Who or what inspired you to take up composing, and pursue a career in music?
I discovered my ability to compose almost by accident. I had always been active and in love with the performing arts, school plays, school and church choir’s amateur dramatics etc…. It all started for me when I began to write poetry, mostly autobiographical of childhood memories, life experiences and so on. Without any formal training, I found that I could create melodies by turning my poems into song; I seem to have a natural gift as a songwriter. The four pieces on the album ‘The Empty Room’ were written on guitar some time ago and although I was not able to transcribe them for symphony orchestra myself at that time, When I was eventually able to hear the music played by the ensemble I founded, I was more than delighted and promised myself that one day I would record and perform all of my music albeit ballads, folk, Americana but most importantly, orchestral. That time came a few years ago. Since that time I have produced four albums, written over thirty songs poems and produced two musical stage productions from albums.. All have been well received and proven very popular with a variety of audiences. I am ‘at one’ when I am performing!
Who or what were the most significant influences on your musical life and career as a composer?
In my childhood and at school I became emotional, reflective and very thoughtful when I heard pleasing melodies and songs. I remember at school performing Schubert’s ‘Trout’, so beautiful and meaningful; also the songs of Stephen C Foster. I was captivated by their meaning and how simple it seemed to be able to tell a story and express emotion and events good or bad. In the early 60’s I was fortunate enough to share a flat in London with very talented musicians, with a wide range of musical interests from folk to orchestral and I attended many performances throughout London and yearned to play my part. I practised hard on guitar/vocals and played my first few gigs at the Troubadour and the Half Moon in Putney.. From then on I was hooked.
What have been the greatest challenges of your career so far?
To keep my desire to perform in check. I have dipped in and out of the music scene from the late 70s, performing in the UK, Europe and the USA but my sense of responsibilities’ to provide security for my young family always overruled my personal ambition. I have no regrets in pursuing a career in the commercial world, which was thankfully both enjoyable and successful.
What are the special challenges/pleasures of working on a commissioned piece?
The challenge is to understand what is required and to create something that will last, stand the test of time and be meaningful and pleasing not just to the audience but to yourself. I have no respect for transient music.
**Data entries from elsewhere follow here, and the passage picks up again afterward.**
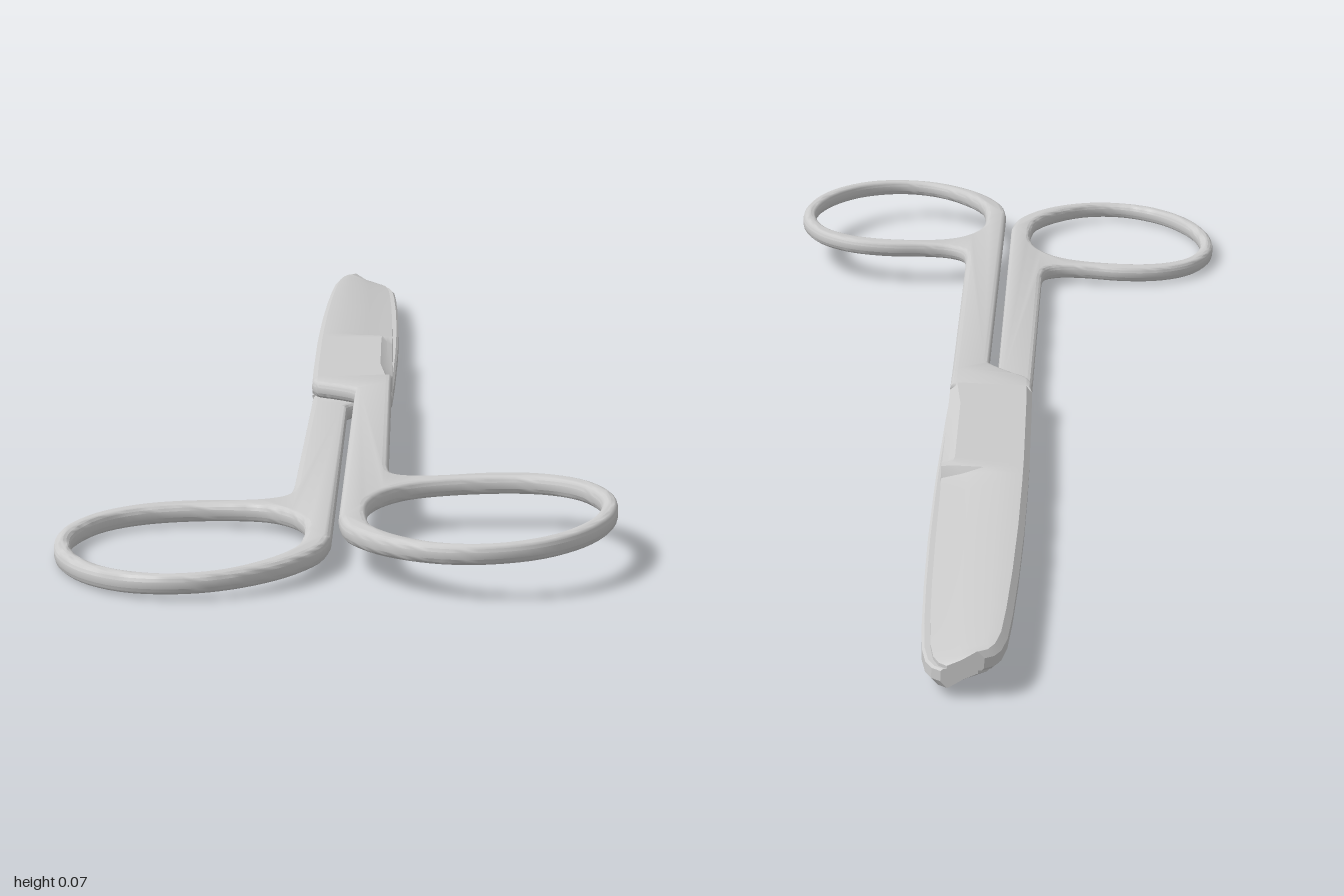
import * as THREE from 'three';
import { toCreasedNormals } from 'three/addons/utils/BufferGeometryUtils.js';

const T = 0.024;      // thickness of one half
const B = 0.008;      // edge rounding
const material = new THREE.MeshStandardMaterial({ color: 0xcccccc, roughness: 0.5 });

// plan coordinates (x, z) to shape coordinates
const pts = list => list.map(([x, z]) => new THREE.Vector2(x, -z));

// finger ring, shank and shoulder in one outline
function handleGeometry() {
  const s = new THREE.Shape();
  s.moveTo(0.058, 0.07);
  s.lineTo(0.058, 0);
  s.lineTo(0.061, -0.54);
  s.splineThru(pts([[0.067, 0.585], [0.09, 0.605], [0.13, 0.609], [0.19, 0.603], [0.25, 0.614],
    [0.3, 0.65], [0.332, 0.71], [0.341, 0.78], [0.328, 0.86], [0.292, 0.93], [0.237, 0.978],
    [0.17, 0.992], [0.11, 0.976], [0.055, 0.933], [0.016, 0.87], [0.005, 0.81]]));
  s.lineTo(0.006, -0.04);
  s.splineThru(pts([[-0.003, 0.024], [-0.03, -0.003], [-0.05, -0.02], [-0.058, -0.04]]));
  s.lineTo(-0.058, 0.07);
  s.closePath();

  // wound against the outline
  const hole = new THREE.Path();
  hole.moveTo(0.038, -0.8);
  hole.splineThru(pts([[0.046, 0.86], [0.075, 0.913], [0.12, 0.956], [0.17, 0.972], [0.217, 0.963],
    [0.264, 0.93], [0.302, 0.87], [0.32, 0.8], [0.317, 0.74], [0.291, 0.678], [0.24, 0.642],
    [0.17, 0.634], [0.1, 0.648], [0.06, 0.685], [0.04, 0.74], [0.038, 0.8]]));
  s.holes.push(hole);

  const g = new THREE.ExtrudeGeometry(s, {
    depth: T - 2 * B, bevelThickness: B, bevelSize: B, bevelOffset: -B,
    bevelSegments: 3, curveSegments: 4,
  });
  g.rotateX(-Math.PI / 2);
  g.translate(0, B, 0);
  return toCreasedNormals(g, 0.6);
}

// joint plate and hollow-ground blade: [z, spine, ridge, cutting edge, edge height]
function bladeGeometry() {
  const rows = [
    [-0.045, -0.058, 0.05, 0.058, 0.016], [-0.15, -0.06, 0.04, 0.057, 0.013],
    [-0.365, -0.062, 0.038, 0.055, 0.013], [-0.38, -0.062, 0.04, 0.055, 0.021],
    [-0.392, -0.062, 0.02, 0.055, 0.02], [-0.398, -0.062, -0.002, 0.054, 0.005],
    [-0.415, -0.062, -0.015, 0.054, 0.004], [-0.45, -0.062, -0.022, 0.053, 0.004],
    [-0.6, -0.061, -0.024, 0.051, 0.004], [-0.75, -0.058, -0.025, 0.048, 0.004],
    [-0.87, -0.054, -0.026, 0.044, 0.004], [-0.94, -0.05, -0.027, 0.04, 0.004],
    [-0.975, -0.044, -0.026, 0.035, 0.004], [-0.992, -0.036, -0.023, 0.028, 0.004],
    [-1, -0.025, -0.016, 0.018, 0.004],
  ];
  const pos = [], idx = [], n = 8, top = T - 0.0002, c = 0.003;
  for (const [z, s, r, e, h] of rows) {
    const section = [[e, 0], [e, h], [(r + e) / 2, h + (top - h) * 0.42], [r, top],
      [s + B, top], [s, top - B], [s, c], [s + c, 0]];
    for (const [x, y] of section) pos.push(x, y, z);
  }
  for (let k = 0; k < rows.length - 1; k++) {
    for (let i = 0; i < n; i++) {
      const j = (i + 1) % n, a = k * n, b = a + n;
      idx.push(a + i, b + j, a + j, a + i, b + i, b + j);
    }
  }
  // end caps
  const last = (rows.length - 1) * n;
  for (let i = 0; i < n - 2; i++) {
    idx.push(n - 1, i, i + 1);
    idx.push(last + n - 1, last + i + 1, last + i);
  }
  const g = new THREE.BufferGeometry();
  g.setAttribute('position', new THREE.Float32BufferAttribute(pos, 3));
  g.setIndex(idx);
  return toCreasedNormals(g, 0.5);
}

export function createModel() {
  const model = new THREE.Group();
  model.name = 'scissors';
  const handle = handleGeometry(), blade = bladeGeometry();

  // the two halves are the same part, turned half a turn about the long axis
  const pair = new THREE.Group();
  pair.name = 'scissorHalves';
  for (const [name, turn] of [['upper', 0], ['lower', Math.PI]]) {
    const half = new THREE.Group();
    half.name = name + 'Half';
    const handleMesh = new THREE.Mesh(handle, material);
    handleMesh.name = name + 'Handle';
    const bladeMesh = new THREE.Mesh(blade, material);
    bladeMesh.name = name + 'Blade';
    half.add(handleMesh, bladeMesh);
    half.rotation.z = turn;
    pair.add(half);
  }

  // resting pose: slightly tilted and slightly turned
  pair.rotation.set(0, 0.028, 0.036);
  pair.position.set(-0.0218, 0.0365, 0.002);
  model.add(pair);
  return model;
}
What are the special challenges/pleasures of working with particular musicians, singers, ensembles and orchestras?
I am not the greatest musician in the world and I am always in awe of the standard talent and ability of trained or gifted musicians. Sometimes I feel intimidated and inadequate but I am usually put at ease and enjoy that company enormously.
Which works are you most proud of?
Apart from my orchestral works, which I am enormously proud of, there is a ballad on my ‘Runaway’ album called Hard Man. It was a difficult song to write and sometimes too difficult to sing but the lyrics say it all. It is a song about my Father who suffered terribly in Burma during the WWI and carried the scars for life. It is both a criticism and a tribute to a man who was never able to be the Father that I know he could have been and wanted to be.
Who are your favourite musicians/composers?
There are many from Chopin, Mozart, Schubert, John Williams, Paul Simon, John Lennon, Adele, Leonard Cohen, Kris Kristofferson and many more!
What is your most memorable concert experience?
Hearing my orchestral works performed by a full symphony orchestra at the Guards Chapel in Wellington Barracks, London in November 2015
What do you consider to be the most important ideas and concepts to impart to aspiring musicians?
For me, all music must tell a story that would be both interesting and in some way moving. The story line/lyrics will often suggest music and the music will often suggest a story line or lyrics. The two are inseparable do not be swayed by what is in vogue follow your instincts your gifts are specific to you… create and never give up!
Where would you like to be in 10 years’ time?…….
Still alive and well.
What is your idea of perfect happiness?….
What is your most treasured possession?…
My health and my guitar.
What do you enjoy doing most?…
Snowboarding, wind-surfing, and performing but not at the same time !!!!
What is your present state of mind?…
Excited, apprehensive, confident and pleased that at this time in my life I still have a lot to look forward to.
From classical music to folk and country, Jimmy Lee has an exotic and diverse compositional style. Disregarding all barriers that stand between genres, Jimmy has pursued his love of music regardless of any rules. His career has taken him across the globe from bars and beer joints in America’s Mid West to London’s Wembley Arena. After taking a break from the music scene, Jimmy Lee founded the Blue Coconut Music Club and decided to take up his calling once again.
Jimmy Lee released his debut classical album for symphony orchestra in Spring 2016. Having caught the attention of the Director Music at The Army Corps of Musicians (CAMUS), Kneller Hall with the power and beauty of his music, Jimmy Lee begun a collaboration with the Military for his next project. The album was recorded by Abbey Road Studios at The Guards Chapel, Wellington Barracks and Birdcage Walk with combined military and civilian musicians.
Read more about Jimmy Lee here